"This is an often overlooked or under-utilized strategy. Paying your children for true services they provide in your business can be a powerful tax-saving tool," says Cathi Reed, Block Advisors Regional Director. "If you are a sole-proprietorship or single member LLC, and the child is less than 18 years of age, the business is not required to withhold FICA or payroll taxes. The child can use his or her standard deduction against income you pay."
You Hire Your Parent
Oh dear. If you are brave enough to do this, know that you will need to pay Social Security and Medicare taxes on your parent's wages and make the appropriate withholdings, but you don't have to pay unemployment taxes. Now all you have to do is convince your parent that you are the boss. Have fun with that!
Is Hiring Family Members Worth It For The Tax Benefits?
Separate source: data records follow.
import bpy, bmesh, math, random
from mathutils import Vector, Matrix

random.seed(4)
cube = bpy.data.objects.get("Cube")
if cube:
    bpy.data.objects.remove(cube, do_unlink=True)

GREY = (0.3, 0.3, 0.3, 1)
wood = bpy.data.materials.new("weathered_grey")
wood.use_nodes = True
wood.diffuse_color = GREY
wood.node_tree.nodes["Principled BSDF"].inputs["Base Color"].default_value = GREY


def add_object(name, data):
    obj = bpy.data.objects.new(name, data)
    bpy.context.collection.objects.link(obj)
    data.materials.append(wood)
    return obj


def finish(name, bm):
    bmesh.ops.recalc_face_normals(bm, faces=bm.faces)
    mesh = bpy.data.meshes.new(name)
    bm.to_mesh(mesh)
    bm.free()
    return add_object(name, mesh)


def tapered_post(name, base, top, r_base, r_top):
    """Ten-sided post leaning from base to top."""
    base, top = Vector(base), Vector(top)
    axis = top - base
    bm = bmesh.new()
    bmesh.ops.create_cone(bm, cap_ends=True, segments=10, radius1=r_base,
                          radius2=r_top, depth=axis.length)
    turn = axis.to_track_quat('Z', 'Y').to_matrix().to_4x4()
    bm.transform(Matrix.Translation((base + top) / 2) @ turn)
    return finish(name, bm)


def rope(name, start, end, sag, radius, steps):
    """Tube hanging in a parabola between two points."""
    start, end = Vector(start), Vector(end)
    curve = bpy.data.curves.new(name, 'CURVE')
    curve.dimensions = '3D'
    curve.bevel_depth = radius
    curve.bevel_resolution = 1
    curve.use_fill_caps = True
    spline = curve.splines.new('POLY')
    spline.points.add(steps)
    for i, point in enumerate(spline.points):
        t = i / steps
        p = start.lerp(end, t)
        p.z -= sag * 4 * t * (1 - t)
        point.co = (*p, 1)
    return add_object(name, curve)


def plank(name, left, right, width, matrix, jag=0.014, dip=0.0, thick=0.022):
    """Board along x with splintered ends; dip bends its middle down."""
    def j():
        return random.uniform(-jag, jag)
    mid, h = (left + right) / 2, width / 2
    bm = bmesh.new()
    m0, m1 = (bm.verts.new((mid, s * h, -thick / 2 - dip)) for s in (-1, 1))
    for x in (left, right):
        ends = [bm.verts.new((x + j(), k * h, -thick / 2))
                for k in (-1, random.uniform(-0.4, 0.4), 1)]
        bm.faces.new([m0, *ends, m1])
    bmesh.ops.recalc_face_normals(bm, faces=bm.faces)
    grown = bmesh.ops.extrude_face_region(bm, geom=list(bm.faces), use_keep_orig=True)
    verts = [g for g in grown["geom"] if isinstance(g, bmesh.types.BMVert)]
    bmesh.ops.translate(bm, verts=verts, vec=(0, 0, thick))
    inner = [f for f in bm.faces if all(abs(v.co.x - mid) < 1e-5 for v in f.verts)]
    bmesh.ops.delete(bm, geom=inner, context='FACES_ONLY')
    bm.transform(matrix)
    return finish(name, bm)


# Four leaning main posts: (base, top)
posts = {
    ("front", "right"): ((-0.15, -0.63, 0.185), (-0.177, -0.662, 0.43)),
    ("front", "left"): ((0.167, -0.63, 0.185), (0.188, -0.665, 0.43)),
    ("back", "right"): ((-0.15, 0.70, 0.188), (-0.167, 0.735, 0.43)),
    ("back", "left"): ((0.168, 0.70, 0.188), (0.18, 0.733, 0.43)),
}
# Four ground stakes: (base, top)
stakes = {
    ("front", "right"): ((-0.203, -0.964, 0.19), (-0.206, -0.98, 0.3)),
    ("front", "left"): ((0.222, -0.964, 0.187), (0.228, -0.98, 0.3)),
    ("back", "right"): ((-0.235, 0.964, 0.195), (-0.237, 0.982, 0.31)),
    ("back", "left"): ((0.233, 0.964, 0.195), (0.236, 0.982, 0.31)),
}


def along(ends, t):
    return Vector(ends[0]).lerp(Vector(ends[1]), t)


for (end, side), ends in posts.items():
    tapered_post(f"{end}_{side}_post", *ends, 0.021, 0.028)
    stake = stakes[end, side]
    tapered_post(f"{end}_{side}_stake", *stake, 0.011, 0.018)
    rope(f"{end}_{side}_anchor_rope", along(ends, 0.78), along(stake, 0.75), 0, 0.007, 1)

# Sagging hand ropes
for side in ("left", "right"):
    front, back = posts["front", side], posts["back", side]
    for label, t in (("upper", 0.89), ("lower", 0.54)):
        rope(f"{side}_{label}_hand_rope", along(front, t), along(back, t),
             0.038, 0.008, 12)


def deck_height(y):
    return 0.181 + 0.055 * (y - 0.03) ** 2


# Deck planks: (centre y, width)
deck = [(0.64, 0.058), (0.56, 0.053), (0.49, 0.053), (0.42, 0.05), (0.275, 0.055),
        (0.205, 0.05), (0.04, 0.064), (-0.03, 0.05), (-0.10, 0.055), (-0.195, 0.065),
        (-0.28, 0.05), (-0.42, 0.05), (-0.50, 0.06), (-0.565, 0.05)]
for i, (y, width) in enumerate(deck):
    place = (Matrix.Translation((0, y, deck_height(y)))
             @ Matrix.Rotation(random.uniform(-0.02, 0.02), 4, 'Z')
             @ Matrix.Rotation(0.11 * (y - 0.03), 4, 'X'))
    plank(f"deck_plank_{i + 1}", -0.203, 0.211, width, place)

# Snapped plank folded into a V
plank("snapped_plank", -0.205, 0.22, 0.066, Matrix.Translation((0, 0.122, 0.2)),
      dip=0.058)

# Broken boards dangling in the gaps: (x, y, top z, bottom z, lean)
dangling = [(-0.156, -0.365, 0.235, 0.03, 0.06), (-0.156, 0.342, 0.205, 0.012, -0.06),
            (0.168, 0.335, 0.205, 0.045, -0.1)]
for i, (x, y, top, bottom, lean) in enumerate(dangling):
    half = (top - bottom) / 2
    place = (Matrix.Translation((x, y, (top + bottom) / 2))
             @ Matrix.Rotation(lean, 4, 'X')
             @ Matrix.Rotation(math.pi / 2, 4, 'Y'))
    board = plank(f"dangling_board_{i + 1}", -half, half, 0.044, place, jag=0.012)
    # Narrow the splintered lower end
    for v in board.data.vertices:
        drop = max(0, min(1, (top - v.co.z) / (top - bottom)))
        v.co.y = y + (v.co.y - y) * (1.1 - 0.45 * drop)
"There are some positive tax advantages to hiring family members. It's important to treat a family member like any other employee. Hiring your children can result in substantial savings for businesses. Make sure your child has real, age-appropriate work to do and a reasonable pay rate, comparable to other employees. Consult with a Block Advisors small business certified tax pro to ensure that you are complying with all requirements," advises Reed. "Block Advisors, a team within H&R Block, is dedicated to meeting the tax, bookkeeping and payroll needs of small business owners year-round. To start working with the tax experts at Block Advisors, visit blockadvisors.com."
In my opinion, you should not hire a family member solely because of the tax benefits. You should always hire based on whether that person is right for the job and keep in mind how this hire could materially impact your relationship with that person and others in your family. Finally, as I mentioned, make sure you have a tax professional on your team when making these determinations. As you can see, things can get a little tricky!
*All details were sourced from IRS.gov and blockadvisors.com